TASK:
Every entry below should be written out exactly, and no image should appear.

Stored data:
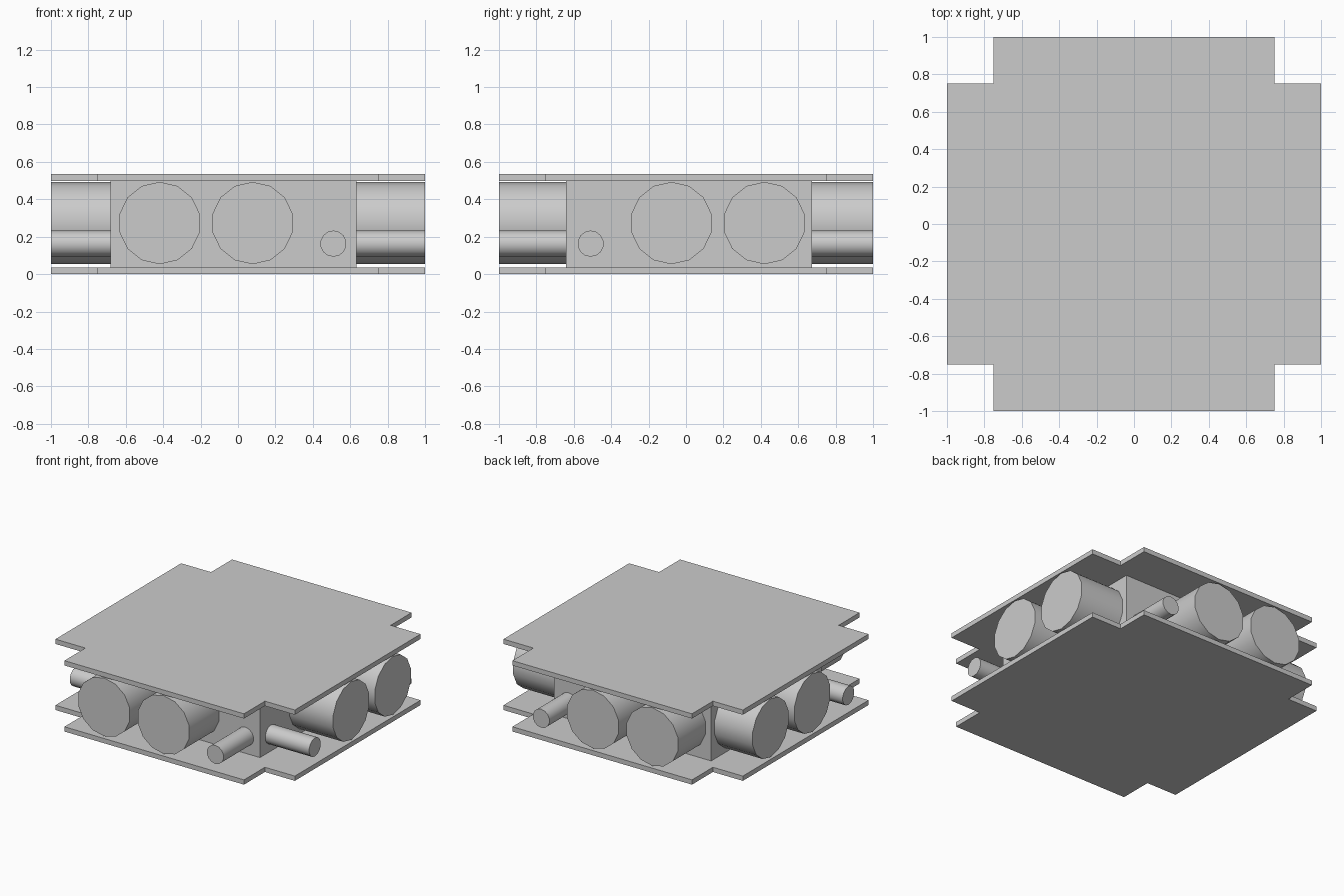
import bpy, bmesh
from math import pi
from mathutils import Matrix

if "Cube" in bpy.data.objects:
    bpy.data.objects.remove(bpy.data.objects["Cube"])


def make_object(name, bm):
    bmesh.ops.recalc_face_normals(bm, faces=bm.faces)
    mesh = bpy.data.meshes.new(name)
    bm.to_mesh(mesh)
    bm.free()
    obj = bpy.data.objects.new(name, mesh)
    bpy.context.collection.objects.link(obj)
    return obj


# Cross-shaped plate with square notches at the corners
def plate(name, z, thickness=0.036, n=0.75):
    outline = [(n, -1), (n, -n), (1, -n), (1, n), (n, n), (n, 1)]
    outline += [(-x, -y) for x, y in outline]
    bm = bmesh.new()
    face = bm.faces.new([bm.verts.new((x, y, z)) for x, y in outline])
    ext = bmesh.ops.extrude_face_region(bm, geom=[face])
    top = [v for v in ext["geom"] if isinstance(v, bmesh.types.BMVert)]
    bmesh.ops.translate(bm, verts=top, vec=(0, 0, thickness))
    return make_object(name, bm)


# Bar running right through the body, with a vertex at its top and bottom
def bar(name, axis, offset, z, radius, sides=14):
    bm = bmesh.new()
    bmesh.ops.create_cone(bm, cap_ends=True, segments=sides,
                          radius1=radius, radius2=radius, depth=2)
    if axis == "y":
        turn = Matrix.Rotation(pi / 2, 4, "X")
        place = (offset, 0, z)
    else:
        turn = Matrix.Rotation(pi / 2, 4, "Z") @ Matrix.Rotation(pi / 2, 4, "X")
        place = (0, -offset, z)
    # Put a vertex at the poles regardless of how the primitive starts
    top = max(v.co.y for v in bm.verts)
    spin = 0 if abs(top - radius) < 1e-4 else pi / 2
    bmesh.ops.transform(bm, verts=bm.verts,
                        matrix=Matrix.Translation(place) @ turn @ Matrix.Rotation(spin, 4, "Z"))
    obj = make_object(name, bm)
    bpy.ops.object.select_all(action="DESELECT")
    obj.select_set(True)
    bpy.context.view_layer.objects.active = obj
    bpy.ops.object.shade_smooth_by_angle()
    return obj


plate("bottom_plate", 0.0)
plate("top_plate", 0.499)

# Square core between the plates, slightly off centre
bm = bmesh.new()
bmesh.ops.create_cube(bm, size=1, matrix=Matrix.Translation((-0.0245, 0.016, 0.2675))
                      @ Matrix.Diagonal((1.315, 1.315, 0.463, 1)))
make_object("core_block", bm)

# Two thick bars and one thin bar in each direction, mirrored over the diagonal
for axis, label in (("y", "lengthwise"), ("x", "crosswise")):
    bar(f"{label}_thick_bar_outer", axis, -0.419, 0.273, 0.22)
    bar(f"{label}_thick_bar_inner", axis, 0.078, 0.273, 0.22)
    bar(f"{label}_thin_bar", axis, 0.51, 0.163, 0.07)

EXERCISE RESPONSE:
import bpy, bmesh
from math import pi
from mathutils import Matrix

if "Cube" in bpy.data.objects:
    bpy.data.objects.remove(bpy.data.objects["Cube"])


def make_object(name, bm):
    bmesh.ops.recalc_face_normals(bm, faces=bm.faces)
    mesh = bpy.data.meshes.new(name)
    bm.to_mesh(mesh)
    bm.free()
    obj = bpy.data.objects.new(name, mesh)
    bpy.context.collection.objects.link(obj)
    return obj


# Cross-shaped plate with square notches at the corners
def plate(name, z, thickness=0.036, n=0.75):
    outline = [(n, -1), (n, -n), (1, -n), (1, n), (n, n), (n, 1)]
    outline += [(-x, -y) for x, y in outline]
    bm = bmesh.new()
    face = bm.faces.new([bm.verts.new((x, y, z)) for x, y in outline])
    ext = bmesh.ops.extrude_face_region(bm, geom=[face])
    top = [v for v in ext["geom"] if isinstance(v, bmesh.types.BMVert)]
    bmesh.ops.translate(bm, verts=top, vec=(0, 0, thickness))
    return make_object(name, bm)


# Bar running right through the body, with a vertex at its top and bottom
def bar(name, axis, offset, z, radius, sides=14):
    bm = bmesh.new()
    bmesh.ops.create_cone(bm, cap_ends=True, segments=sides,
                          radius1=radius, radius2=radius, depth=2)
    if axis == "y":
        turn = Matrix.Rotation(pi / 2, 4, "X")
        place = (offset, 0, z)
    else:
        turn = Matrix.Rotation(pi / 2, 4, "Z") @ Matrix.Rotation(pi / 2, 4, "X")
        place = (0, -offset, z)
    # Put a vertex at the poles regardless of how the primitive starts
    top = max(v.co.y for v in bm.verts)
    spin = 0 if abs(top - radius) < 1e-4 else pi / 2
    bmesh.ops.transform(bm, verts=bm.verts,
                        matrix=Matrix.Translation(place) @ turn @ Matrix.Rotation(spin, 4, "Z"))
    obj = make_object(name, bm)
    bpy.ops.object.select_all(action="DESELECT")
    obj.select_set(True)
    bpy.context.view_layer.objects.active = obj
    bpy.ops.object.shade_smooth_by_angle()
    return obj


plate("bottom_plate", 0.0)
plate("top_plate", 0.499)

# Square core between the plates, slightly off centre
bm = bmesh.new()
bmesh.ops.create_cube(bm, size=1, matrix=Matrix.Translation((-0.0245, 0.016, 0.2675))
                      @ Matrix.Diagonal((1.315, 1.315, 0.463, 1)))
make_object("core_block", bm)

# Two thick bars and one thin bar in each direction, mirrored over the diagonal
for axis, label in (("y", "lengthwise"), ("x", "crosswise")):
    bar(f"{label}_thick_bar_outer", axis, -0.419, 0.273, 0.22)
    bar(f"{label}_thick_bar_inner", axis, 0.078, 0.273, 0.22)
    bar(f"{label}_thin_bar", axis, 0.51, 0.163, 0.07)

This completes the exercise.